(Saved entries)
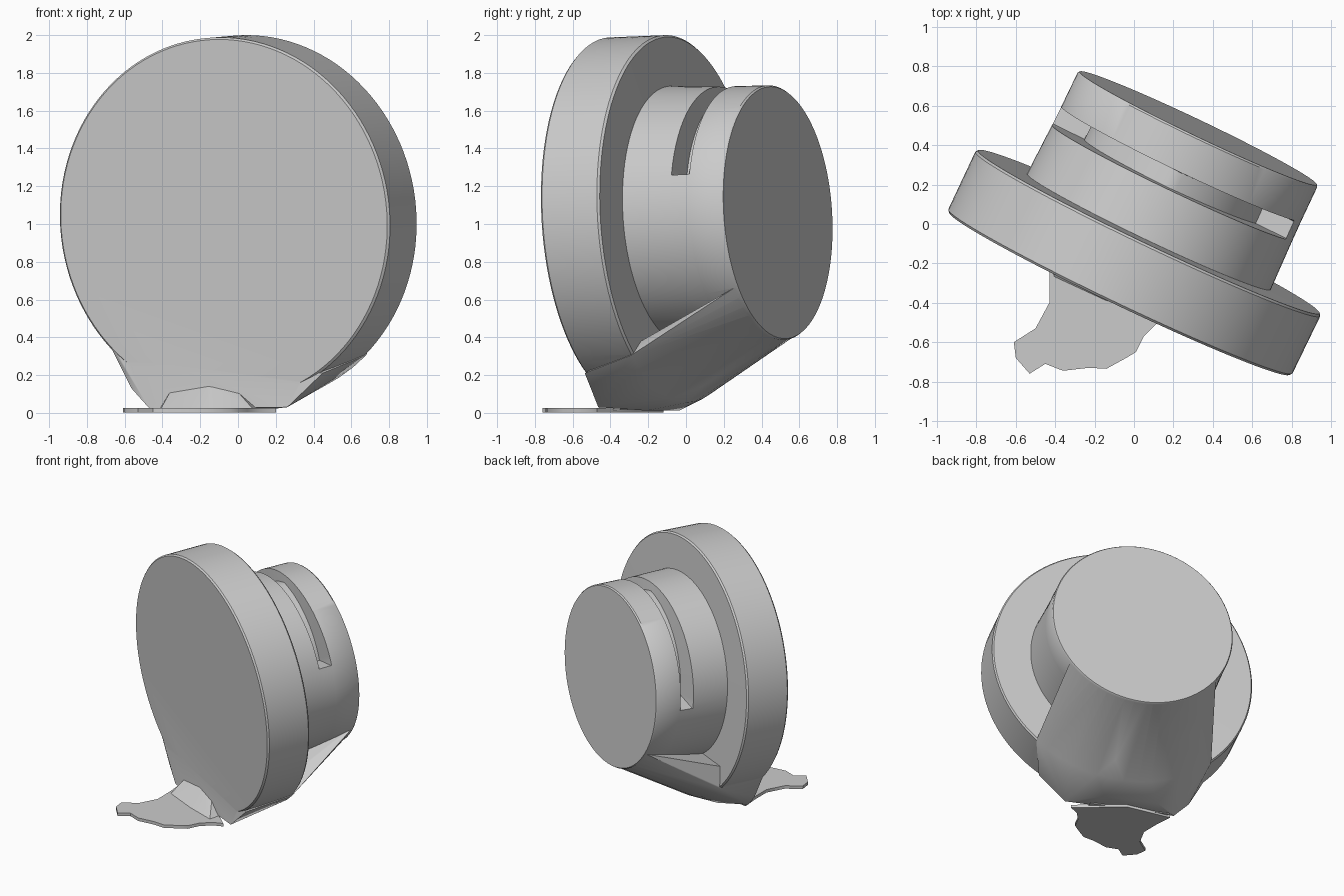
import bpy, bmesh
from math import sin, cos, radians, pi
from mathutils import Vector

cube = bpy.data.objects.get("Cube")
if cube:
    bpy.data.objects.remove(cube)

grey = bpy.data.materials.new("matte grey")
grey.use_nodes = True
grey.diffuse_color = (0.6, 0.6, 0.6, 1)
grey.node_tree.nodes["Principled BSDF"].inputs["Base Color"].default_value = (0.6, 0.6, 0.6, 1)

TURN = radians(-25.5)
LEAN = 0.062
SEGMENTS = 120


def place(u, v, z):
    """u runs across the disc, v along its axis, z is height; the faces lean forward."""
    v -= LEAN * (z - 1.03)
    return Vector((0.075 + u * cos(TURN) - v * sin(TURN),
                   -0.04 + u * sin(TURN) + v * cos(TURN), z))


def arc(radius, v, height, start, end, step):
    return [place(radius * cos(radians(a)), v, height + radius * sin(radians(a)))
            for a in range(start, end, step)]


def finish(bm, name):
    bmesh.ops.recalc_face_normals(bm, faces=bm.faces)
    mesh = bpy.data.meshes.new(name)
    bm.to_mesh(mesh)
    bm.free()
    mesh.materials.append(grey)
    obj = bpy.data.objects.new(name, mesh)
    bpy.context.collection.objects.link(obj)
    return obj


def turned(name, rings, grooved):
    """Skin circles given as (v, radius, centre height), closed at both ends."""
    bm = bmesh.new()
    loops = []
    for i, (v, radius, height) in enumerate(rings):
        loop = []
        for s in range(SEGMENTS):
            a = 2 * pi * s / SEGMENTS
            r = radius
            # The groove is deep at its ends and shallow over the top
            if i in grooved and radians(19.5) < a < radians(181):
                r -= 0.06 + 0.12 * abs(cos(a))
            loop.append(bm.verts.new(place(r * cos(a), v, height + r * sin(a))))
        loops.append(loop)
    for low, high in zip(loops, loops[1:]):
        for s in range(SEGMENTS):
            t = (s + 1) % SEGMENTS
            bm.faces.new((low[s], low[t], high[t], high[s]))
    bm.faces.new(loops[0])
    bm.faces.new(loops[-1])
    return finish(bm, name)


def hull(name, points):
    bm = bmesh.new()
    for p in points:
        bm.verts.new(p)
    result = bmesh.ops.convex_hull(bm, input=bm.verts)
    loose = [v for v in result["geom_interior"] if isinstance(v, bmesh.types.BMVert)]
    bmesh.ops.delete(bm, geom=loose, context='VERTS')
    return finish(bm, name)


def fuse(body, part):
    """Merge a part into the body so that no inner walls remain."""
    bpy.context.view_layer.objects.active = body
    mod = body.modifiers.new("join", 'BOOLEAN')
    mod.operation = 'UNION'
    mod.solver = 'EXACT'
    mod.object = part
    bpy.ops.object.modifier_apply(modifier=mod.name)
    bpy.data.objects.remove(part)


# Large disc stepping down to a drum with a groove over its top
body = turned("disc_and_drum",
              [(-0.347, 0.957, 1.02), (-0.335, 0.968, 1.02),
               (-0.012, 0.97, 1.03), (0, 0.96, 1.03),
               (0.002, 0.685, 1.045), (0.28, 0.677, 1.05),
               (0.285, 0.677, 1.05), (0.38, 0.675, 1.055),
               (0.385, 0.675, 1.055), (0.575, 0.674, 1.06), (0.585, 0.667, 1.06)],
              grooved=(6, 7))

# Sloping mass under the drum and disc that joins them to the foot
front_edge = [(-0.7, -0.338, 0.37), (-0.57, -0.345, 0.13), (-0.46, -0.365, 0.025),
              (0.35, -0.365, 0.03), (0.55, -0.338, 0.21)]
underside = [(-0.3, -0.2, 0.012), (0.1, -0.2, 0.012), (-0.15, 0.13, 0.15), (0.1, 0.13, 0.14)]
fuse(body, hull("sloping_base",
                arc(0.671, 0.57, 1.06, 216, 327, 6) + arc(0.975, -0.01, 1.03, 228, 315, 6)
                + [place(*p) for p in front_edge + underside]))

# Low fillet between the foot and the disc
fuse(body, hull("foot_fillet", [(-0.42, -0.1, 0.015), (-0.41, -0.27, 0.02),
                                (-0.15, -0.39, 0.02), (0.08, -0.47, 0.02),
                                (0.12, -0.35, 0.015), (-0.36, -0.16, 0.11),
                                (-0.15, -0.26, 0.145), (0, -0.33, 0.11)]))

# Thin ragged foot spreading in front
outline = [(-0.44, -0.12), (-0.43, -0.25), (-0.43, -0.4), (-0.5, -0.53), (-0.61, -0.6),
           (-0.6, -0.68), (-0.53, -0.76), (-0.45, -0.71), (-0.36, -0.745),
           (-0.23, -0.73), (-0.14, -0.735), (-0.04, -0.68), (0.01, -0.65),
           (0.05, -0.57), (0.12, -0.5), (0.2, -0.47), (-0.1, -0.2)]
bm = bmesh.new()
sheet = bm.faces.new([bm.verts.new((x, y, 0.001)) for x, y in outline])
raised = bmesh.ops.extrude_face_region(bm, geom=[sheet])
top = [g for g in raised["geom"] if isinstance(g, bmesh.types.BMVert)]
bmesh.ops.translate(bm, verts=top, vec=(0, 0, 0.024))
fuse(body, finish(bm, "spread_foot"))

bpy.ops.object.select_all(action='DESELECT')
body.select_set(True)
bpy.context.view_layer.objects.active = body
bpy.ops.object.shade_smooth_by_angle(angle=radians(35))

→ **Work to complete**:
Of the lines above, copy each that contains "objects".

→ **Result**:
cube = bpy.data.objects.get("Cube")
    bpy.data.objects.remove(cube)
    obj = bpy.data.objects.new(name, mesh)
    bpy.context.collection.objects.link(obj)
    bpy.context.view_layer.objects.active = body
    bpy.data.objects.remove(part)
bpy.context.view_layer.objects.active = body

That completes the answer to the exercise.